(DATA SHOWN Opens)
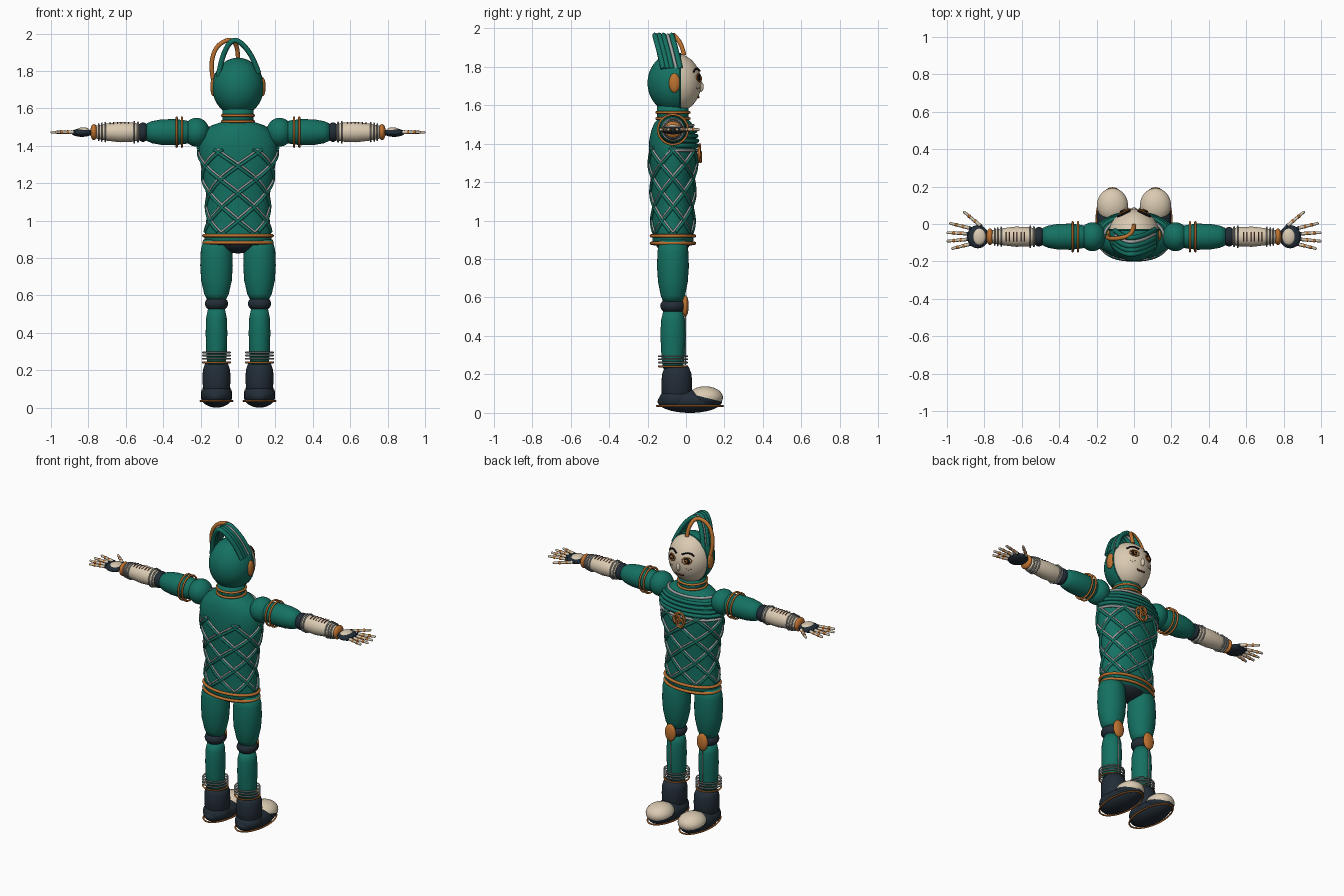
import bpy, bmesh, math
from mathutils import Vector

if "Cube" in bpy.data.objects:
    bpy.data.objects.remove(bpy.data.objects["Cube"])

def material(name, rgb):
    m = bpy.data.materials.new(name)
    m.diffuse_color = (*rgb, 1)
    m.use_nodes = True
    m.node_tree.nodes["Principled BSDF"].inputs["Base Color"].default_value = m.diffuse_color
    return m

TEAL = material("teal cloth", (.007, .165, .122))
ORANGE = material("copper", (.52, .17, .03))
NAVY = material("dark navy", (.016, .026, .038))
CREAM = material("cream", (.70, .59, .44))
SILVER = material("silver", (.36, .37, .37))
BLACK = material("black", (.006, .006, .008))
LIP = material("lip brown", (.17, .05, .04))
CY = -.068  # body axis in y


def add_mesh(name, bm, *mats):
    me = bpy.data.meshes.new(name)
    bmesh.ops.recalc_face_normals(bm, faces=bm.faces)
    bm.to_mesh(me)
    bm.free()
    for m in mats:
        me.materials.append(m)
    for p in me.polygons:
        p.use_smooth = True
    ob = bpy.data.objects.new(name, me)
    bpy.context.collection.objects.link(ob)
    return ob


def ellipsoid(name, loc, rad, *mats, seg=32, rule=None):
    bm = bmesh.new()
    bmesh.ops.create_uvsphere(bm, u_segments=seg, v_segments=seg * 5 // 8, radius=1)
    for v in bm.verts:
        v.co = Vector([loc[i] + rad[i] * v.co[i] for i in range(3)])
    if rule:  # rule is a plane (point, normal): split there, far side takes the second material
        p, n = Vector(rule[0]), Vector(rule[1])
        bmesh.ops.bisect_plane(bm, geom=bm.verts[:] + bm.edges[:] + bm.faces[:], plane_co=p, plane_no=n)
        for f in bm.faces:
            f.material_index = int((f.calc_center_median() - p).dot(n) > 0)
    return add_mesh(name, bm, *mats)


def loft(name, sections, place, mat, seg=32):
    """Elliptical sections (t, ra, rb); place(t, a, b) gives the position."""
    bm = bmesh.new()
    loops = [[bm.verts.new(place(t, ra * math.cos(k * math.tau / seg), rb * math.sin(k * math.tau / seg)))
              for k in range(seg)] for t, ra, rb in sections]
    for A, B in zip(loops, loops[1:]):
        for k in range(seg):
            bm.faces.new((A[k], A[(k + 1) % seg], B[(k + 1) % seg], B[k]))
    bm.faces.new(loops[0])
    bm.faces.new(loops[-1])
    return add_mesh(name, bm, mat)


def tube(name, pts, r, mat, closed=False, smooth=False, res=2):
    cu = bpy.data.curves.new(name, 'CURVE')
    cu.dimensions = '3D'
    cu.bevel_depth, cu.bevel_resolution, cu.use_fill_caps = r, res, True
    sp = cu.splines.new('NURBS' if smooth else 'POLY')
    sp.points.add(len(pts) - 1)
    for q, p in zip(sp.points, pts):
        q.co = (*p, 1)
    sp.use_cyclic_u = closed
    if smooth:
        sp.order_u, sp.use_endpoint_u, sp.resolution_u = 3, True, 6
    tmp = bpy.data.objects.new(name, cu)
    bpy.context.collection.objects.link(tmp)
    me = bpy.data.meshes.new_from_object(tmp.evaluated_get(bpy.context.evaluated_depsgraph_get()))
    bpy.data.objects.remove(tmp)
    me.name = name
    me.materials.clear()
    me.materials.append(mat)
    for p in me.polygons:
        p.use_smooth = True
    ob = bpy.data.objects.new(name, me)
    bpy.context.collection.objects.link(ob)


def ring(name, c, ra, rb, axis, r, mat, n=36):
    u, v = {'x': ((0, 1, 0), (0, 0, 1)), 'y': ((1, 0, 0), (0, 0, 1)), 'z': ((1, 0, 0), (0, 1, 0))}[axis]
    tube(name, [Vector(c) + Vector(u) * ra * math.cos(i * math.tau / n) + Vector(v) * rb * math.sin(i * math.tau / n)
                for i in range(n)], r, mat, True)


# torso
TORSO = [(.87, .165, .1), (.9, .18, .107), (.95, .175, .107), (1.05, .165, .108), (1.15, .172, .112),
         (1.25, .192, .118), (1.35, .208, .124), (1.42, .208, .123), (1.47, .185, .112), (1.51, .14, .095), (1.53, .08, .075)]
loft("torso", TORSO, lambda t, a, b: (a, CY + b, t), TEAL, 48)
ellipsoid("pelvis", (0, CY, .9), (.13, .095, .075), NAVY)


def on_torso(th, z, off=.003):
    for (z0, a0, b0), (z1, a1, b1) in zip(TORSO, TORSO[1:]):
        if z0 <= z <= z1:
            f = (z - z0) / (z1 - z0)
            a, b = a0 + (a1 - a0) * f, b0 + (b1 - b0) * f
            return ((a + off) * math.cos(th), CY + (b + off) * math.sin(th), z)


# diagonal net around the torso
for d in (-1, 1):
    for k in range(6):
        for half, mat, r in ((0, SILVER, .0055), (.13, TEAL, .009)):
            pts = [on_torso(d * (k * math.tau / 6 + half + i / 30 * math.pi), .94 + .44 * i / 30) for i in range(31)]
            tube("net_cord", pts, r, mat, res=1)
# chest yoke, ribbed on the front only
for z, mat, r in ((1.365, SILVER, .008), (1.39, TEAL, .011), (1.415, TEAL, .011), (1.44, TEAL, .011),
                  (1.465, TEAL, .011), (1.495, SILVER, .008)):
    tube("yoke_rib", [on_torso(math.pi * i / 24, z) for i in range(25)], r, mat)
# belt
for z in (.882, .92):
    ring("belt_ring", (0, CY, z), .183, .112, 'z', .009, ORANGE, 48)
# knotted badge
for i in range(3):
    a = i * math.tau / 3
    ring("badge_loop", (.018 * math.cos(a), .07 + .003 * i, 1.35 + .022 * math.sin(a)), .024, .027, 'y', .006, ORANGE, 20)
ring("badge_rim", (0, .066, 1.35), .038, .044, 'y', .006, ORANGE, 24)

# neck
loft("neck", [(1.5, .082, .082), (1.6, .082, .082)], lambda t, a, b: (a, CY + b, t), TEAL)
for z in (1.53, 1.562):
    ring("neck_ring", (0, CY, z), .085, .085, 'z', .007, ORANGE)

# head with hood behind and face in front
HC, HR = (0, -.06, 1.715), (.137, .14, .155)
ellipsoid("head", HC, HR, TEAL, CREAM, seg=48, rule=((0, -.03, 0), (0, 1, 0)))


def on_face(x, z, off=0):
    return (x, HC[1] + HR[1] * math.sqrt(1 - (x / HR[0]) ** 2 - ((z - HC[2]) / HR[2]) ** 2) + off, z)


tube("hood_edge", [(.134 * math.cos(a), -.03, 1.715 + .152 * math.sin(a))
                   for a in [i * math.tau / 40 for i in range(40)]], .004, TEAL, True)
for s in (-1, 1):
    ellipsoid("ear_pad", (s * .132, -.06, 1.715), (.016, .029, .05), ORANGE)
    # eyes, brows and freckles
    e = on_face(s * .052, 1.742)
    ellipsoid("eye", e, (.024, .008, .017), BLACK, seg=16)
    ellipsoid("iris", (e[0], e[1] + .006, e[2]), (.011, .006, .011), ORANGE, seg=16)
    ellipsoid("pupil", (e[0], e[1] + .011, e[2]), (.005, .004, .005), BLACK, seg=12)
    tube("eye_rim", [on_face(s * .052 + .026 * math.cos(i * math.tau / 20), 1.742 + .02 * math.sin(i * math.tau / 20), .003)
                     for i in range(20)], .0035, ORANGE, True)
    tube("brow", [on_face(s * x, z, .006) for x, z in ((.02, 1.779), (.045, 1.79), (.07, 1.787), (.088, 1.772))], .005, BLACK)
    for j in range(3):
        ellipsoid("freckle", on_face(s * (.05 + .012 * j), 1.69 - .006 * (j % 2)), (.003, .002, .003), LIP, seg=8)
ellipsoid("nose", (0, .078, 1.695), (.012, .014, .026), CREAM, seg=16)
tube("mouth", [on_face(x, z, .002) for x, z in ((-.028, 1.643), (-.012, 1.64), (0, 1.642), (.012, 1.64), (.028, 1.643))], .005, LIP)

# crest of arched cords over the head
for k in range(5):
    y = -.022 * k
    tube("crest_cord", [(-.105, -.03 + y, 1.77), (-.09, -.045 + y, 1.86), (-.05, -.07 + y, 1.95), (-.01, -.075 + y, 1.97),
                        (.04, -.065 + y, 1.93), (.085, -.045 + y, 1.86), (.11, -.03 + y, 1.79)],
         .009 if k == 1 else .014, SILVER if k == 1 else TEAL, smooth=True)
tube("crest_loop", [(-.13, -.06, 1.74), (-.148, -.07, 1.82), (-.125, -.08, 1.92), (-.07, -.075, 1.965),
                    (-.02, -.06, 1.965), (.0, -.02, 1.91), (.0, -.01, 1.86)], .012, ORANGE, smooth=True)

AZ = 1.473  # arm height
for s in (-1, 1):
    along_x = lambda t, a, b: (s * t, CY + a, AZ + b)
    # arm
    ellipsoid("shoulder", (s * .222, CY, AZ), (.07, .077, .077), TEAL)
    loft("upper_arm", [(.24, .05, .05), (.28, .063, .063), (.34, .07, .07), (.41, .068, .068), (.46, .059, .059), (.49, .046, .046)],
         along_x, TEAL)
    for x in (.3, .328):
        ring("arm_band", (s * x, CY, AZ), .078, .078, 'x', .006, ORANGE)
    ellipsoid("elbow", (s * .508, CY, AZ), (.034, .052, .052), NAVY)
    loft("forearm", [(.525, .043, .043), (.56, .051, .051), (.63, .054, .054), (.7, .046, .046), (.76, .034, .034)], along_x, CREAM)
    for x, r in ((.535, .052), (.555, .056), (.71, .05), (.728, .047), (.745, .044)):
        ring("forearm_ring", (s * x, CY, AZ), r, r, 'x', .0045, SILVER)
    for i in range(6):  # stitch marks on top
        x = .585 + .02 * i
        tube("forearm_stitch", [(s * x, CY + .053 * math.sin(a), AZ + .053 * math.cos(a)) for a in (-.5, -.25, 0, .25, .5)],
             .003, LIP, res=1)
    ellipsoid("wrist", (s * .77, CY, AZ), (.02, .045, .043), ORANGE)
    # hand
    ellipsoid("palm", (s * .835, CY, AZ - .003), (.058, .062, .022), NAVY)
    ellipsoid("hand_back", (s * .828, CY, AZ + .008), (.036, .045, .018), CREAM)
    fingers = [((.878, -.022), (.985, .004)), ((.89, -.052), (1.0, -.046)),
               ((.89, -.082), (1.0, -.092)), ((.878, -.108), (.975, -.132)), ((.82, -.01), (.91, .066))]
    for (x0, y0), (x1, y1) in fingers:
        for k in range(3):
            f, g = k / 3, (k + 1) / 3 - .04
            a = (s * (x0 + (x1 - x0) * f), y0 + (y1 - y0) * f, AZ)
            b = (s * (x0 + (x1 - x0) * g), y0 + (y1 - y0) * g, AZ)
            tube("finger_segment", [a, b], .0095 - .001 * k, CREAM)
            ellipsoid("finger_joint", a, (.0105,) * 3, ORANGE if k else NAVY, seg=12)
        ellipsoid("fingertip", b, (.0075,) * 3, CREAM, seg=10)

    # leg
    X = s * .115
    up = lambda t, a, b: (X + a, CY + b, t)
    loft("thigh", [(.575, .05, .05), (.61, .066, .063), (.68, .082, .077), (.76, .087, .083), (.84, .084, .08), (.9, .07, .07)], up, TEAL)
    ellipsoid("knee", (X, CY, .556), (.062, .066, .043), NAVY)
    ellipsoid("kneecap", (X, -.004, .556), (.038, .018, .056), ORANGE)
    loft("shin", [(.23, .05, .052), (.3, .055, .06), (.4, .058, .065), (.48, .055, .062), (.53, .045, .05)], up, TEAL)
    tube("shin_seam", [(X, -.004, z) for z in (.25, .4, .51)], .0035, SILVER)
    for z in (.262, .279, .295):
        ring("ankle_ring", (X, CY, z), .074, .074, 'z', .0045, SILVER)
    ring("boot_cuff", (X, CY, .242), .074, .074, 'z', .005, ORANGE)
    # boot
    loft("boot_shaft", [(.06, .06, .06), (.1, .072, .078), (.15, .075, .08), (.2, .073, .077), (.24, .06, .062)],
         lambda t, a, b: (X + a, CY + .02 + b, t), NAVY)
    ellipsoid("boot_heel", (X, -.05, .07), (.082, .09, .06), NAVY)
    ellipsoid("boot_sole", (X, .02, .06), (.084, .168, .06), NAVY)
    ellipsoid("boot_toe", (X, .1, .08), (.083, .092, .058), NAVY, CREAM, rule=((0, .1, .08), (0, .25, 1)))
    ring("sole_welt", (X, .02, .036), .086, .172, 'z', .005, ORANGE, 48)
(DATA SHOWN Closes)
▸ **WHAT IS REQUIRED**
The answer must be a single number: how many lines in the data contain the string "else"?

▸ **RESPONSE FOR THIS EXERCISE**
3